From these points fleshy fibers succeed, and end in an aponeurosis which is inserted into the sides and under surface of the crus penis.


It helps (in males) stabilize the erect penis and (in females) tense the vagina during orgasm.

Ischiocavernosus compresses the crus penis, and retards the return of the blood through the veins, and thus serves to maintain the organ erect.

Additional imagesEdit


This article incorporates text in the public domain from page 428 of the 20th edition of Gray's Anatomy (1918)

  1. ^ Maclean, Allan; Reid, Wendy (2011). "40". In Shaw, Robert (ed.). Gynaecology. Edinburgh New York: Churchill Livingstone/Elsevier. pp. 599–612. ISBN 978-0-7020-3120-5; Access provided by the University of Pittsburgh

External linksEdit
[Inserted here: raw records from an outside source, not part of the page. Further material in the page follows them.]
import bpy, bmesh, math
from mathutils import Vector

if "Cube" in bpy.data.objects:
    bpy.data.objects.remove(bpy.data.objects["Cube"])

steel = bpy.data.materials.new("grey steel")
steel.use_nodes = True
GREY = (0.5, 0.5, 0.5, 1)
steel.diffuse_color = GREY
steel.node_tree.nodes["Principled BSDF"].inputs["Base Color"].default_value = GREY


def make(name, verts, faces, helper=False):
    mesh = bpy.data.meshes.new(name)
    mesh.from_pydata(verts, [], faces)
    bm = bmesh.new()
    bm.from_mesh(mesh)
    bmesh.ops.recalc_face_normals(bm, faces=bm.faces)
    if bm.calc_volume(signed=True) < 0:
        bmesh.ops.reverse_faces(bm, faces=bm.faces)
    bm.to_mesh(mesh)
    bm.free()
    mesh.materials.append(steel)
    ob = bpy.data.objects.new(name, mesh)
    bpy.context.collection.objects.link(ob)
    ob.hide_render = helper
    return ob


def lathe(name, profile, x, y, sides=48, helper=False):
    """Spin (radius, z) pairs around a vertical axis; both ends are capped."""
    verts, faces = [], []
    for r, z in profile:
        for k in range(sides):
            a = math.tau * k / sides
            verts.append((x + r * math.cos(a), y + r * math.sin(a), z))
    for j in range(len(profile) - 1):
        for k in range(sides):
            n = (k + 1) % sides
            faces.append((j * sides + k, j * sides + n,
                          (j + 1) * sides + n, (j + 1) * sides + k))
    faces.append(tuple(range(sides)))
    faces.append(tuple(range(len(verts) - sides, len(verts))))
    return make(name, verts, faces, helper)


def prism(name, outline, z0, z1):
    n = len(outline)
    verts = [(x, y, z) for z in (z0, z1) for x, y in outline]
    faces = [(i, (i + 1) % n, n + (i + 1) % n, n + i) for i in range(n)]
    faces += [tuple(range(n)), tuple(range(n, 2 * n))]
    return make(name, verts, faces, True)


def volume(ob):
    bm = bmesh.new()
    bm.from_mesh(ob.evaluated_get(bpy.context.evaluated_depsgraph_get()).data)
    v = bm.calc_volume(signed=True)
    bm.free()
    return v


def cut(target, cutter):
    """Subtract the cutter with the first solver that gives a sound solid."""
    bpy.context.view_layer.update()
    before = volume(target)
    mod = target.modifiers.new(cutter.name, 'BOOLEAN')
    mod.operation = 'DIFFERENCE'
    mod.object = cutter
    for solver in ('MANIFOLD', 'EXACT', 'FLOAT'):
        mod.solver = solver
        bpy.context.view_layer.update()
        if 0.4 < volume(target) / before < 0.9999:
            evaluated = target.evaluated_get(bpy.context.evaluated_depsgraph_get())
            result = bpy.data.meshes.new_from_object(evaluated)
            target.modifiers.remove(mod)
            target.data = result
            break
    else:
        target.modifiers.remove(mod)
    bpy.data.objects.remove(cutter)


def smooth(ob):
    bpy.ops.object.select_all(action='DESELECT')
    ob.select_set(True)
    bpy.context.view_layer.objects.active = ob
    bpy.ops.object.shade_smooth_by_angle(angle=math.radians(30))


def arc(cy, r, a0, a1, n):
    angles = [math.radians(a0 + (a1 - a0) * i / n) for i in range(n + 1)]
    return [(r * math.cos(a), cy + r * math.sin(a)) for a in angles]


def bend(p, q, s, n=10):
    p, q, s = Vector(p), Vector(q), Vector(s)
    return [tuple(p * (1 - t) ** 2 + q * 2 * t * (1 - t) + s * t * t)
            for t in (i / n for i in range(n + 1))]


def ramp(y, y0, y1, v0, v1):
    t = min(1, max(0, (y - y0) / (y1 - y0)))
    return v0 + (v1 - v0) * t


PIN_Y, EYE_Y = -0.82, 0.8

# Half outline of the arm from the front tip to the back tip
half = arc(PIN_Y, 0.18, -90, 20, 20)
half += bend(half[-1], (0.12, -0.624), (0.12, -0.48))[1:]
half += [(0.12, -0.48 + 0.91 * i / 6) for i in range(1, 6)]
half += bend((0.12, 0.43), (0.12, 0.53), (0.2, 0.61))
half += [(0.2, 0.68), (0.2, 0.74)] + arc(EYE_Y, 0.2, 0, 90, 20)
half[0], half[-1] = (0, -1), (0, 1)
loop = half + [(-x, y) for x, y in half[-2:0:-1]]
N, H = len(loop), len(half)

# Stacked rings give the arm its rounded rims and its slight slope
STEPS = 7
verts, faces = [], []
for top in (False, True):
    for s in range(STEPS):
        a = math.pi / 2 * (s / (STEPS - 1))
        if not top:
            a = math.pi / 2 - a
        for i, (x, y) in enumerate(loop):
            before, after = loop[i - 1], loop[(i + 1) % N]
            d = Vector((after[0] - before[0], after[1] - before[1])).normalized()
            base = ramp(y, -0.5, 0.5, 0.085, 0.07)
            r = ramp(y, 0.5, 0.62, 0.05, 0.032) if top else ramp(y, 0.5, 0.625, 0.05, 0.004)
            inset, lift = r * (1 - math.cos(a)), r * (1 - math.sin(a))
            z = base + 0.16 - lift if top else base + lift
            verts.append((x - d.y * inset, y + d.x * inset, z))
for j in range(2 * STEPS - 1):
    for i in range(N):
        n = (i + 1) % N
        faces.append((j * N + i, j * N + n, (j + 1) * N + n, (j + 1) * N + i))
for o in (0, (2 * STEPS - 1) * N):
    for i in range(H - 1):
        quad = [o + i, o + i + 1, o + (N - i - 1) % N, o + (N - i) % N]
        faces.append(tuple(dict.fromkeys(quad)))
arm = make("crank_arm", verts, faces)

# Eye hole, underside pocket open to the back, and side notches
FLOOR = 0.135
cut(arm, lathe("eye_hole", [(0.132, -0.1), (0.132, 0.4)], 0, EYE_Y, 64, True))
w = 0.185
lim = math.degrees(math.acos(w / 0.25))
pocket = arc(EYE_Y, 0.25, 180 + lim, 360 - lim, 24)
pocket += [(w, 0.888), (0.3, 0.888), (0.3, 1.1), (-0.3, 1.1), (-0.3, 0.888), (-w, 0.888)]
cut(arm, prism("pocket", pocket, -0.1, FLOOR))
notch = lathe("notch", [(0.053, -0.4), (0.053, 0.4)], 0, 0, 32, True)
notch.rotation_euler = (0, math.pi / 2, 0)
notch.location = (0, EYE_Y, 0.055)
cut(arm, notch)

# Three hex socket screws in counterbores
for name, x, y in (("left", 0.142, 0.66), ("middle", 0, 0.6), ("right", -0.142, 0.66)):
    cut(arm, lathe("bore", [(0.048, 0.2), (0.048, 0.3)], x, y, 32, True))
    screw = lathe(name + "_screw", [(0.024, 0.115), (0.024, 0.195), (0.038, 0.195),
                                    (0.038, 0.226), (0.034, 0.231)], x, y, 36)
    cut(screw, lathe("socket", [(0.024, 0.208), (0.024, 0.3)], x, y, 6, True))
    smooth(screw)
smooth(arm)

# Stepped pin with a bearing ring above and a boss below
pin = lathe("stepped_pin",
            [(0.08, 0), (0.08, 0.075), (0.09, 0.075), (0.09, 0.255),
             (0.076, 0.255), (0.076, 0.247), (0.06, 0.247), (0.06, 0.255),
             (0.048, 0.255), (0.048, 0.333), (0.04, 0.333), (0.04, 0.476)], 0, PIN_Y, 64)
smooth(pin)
  • Anatomy photo:41:11-0101 at the SUNY Downstate Medical Center - "The Female Perineum: Muscles of the Superficial Perineal Pouch"
  • Anatomy figure: 41:05-01 at Human Anatomy Online, SUNY Downstate Medical Center - "Muscles of the female superficial perineal pouch."
  • Anatomy figure: 42:04-01 at Human Anatomy Online, SUNY Downstate Medical Center - "Muscles of the male superficial perineal pouch. "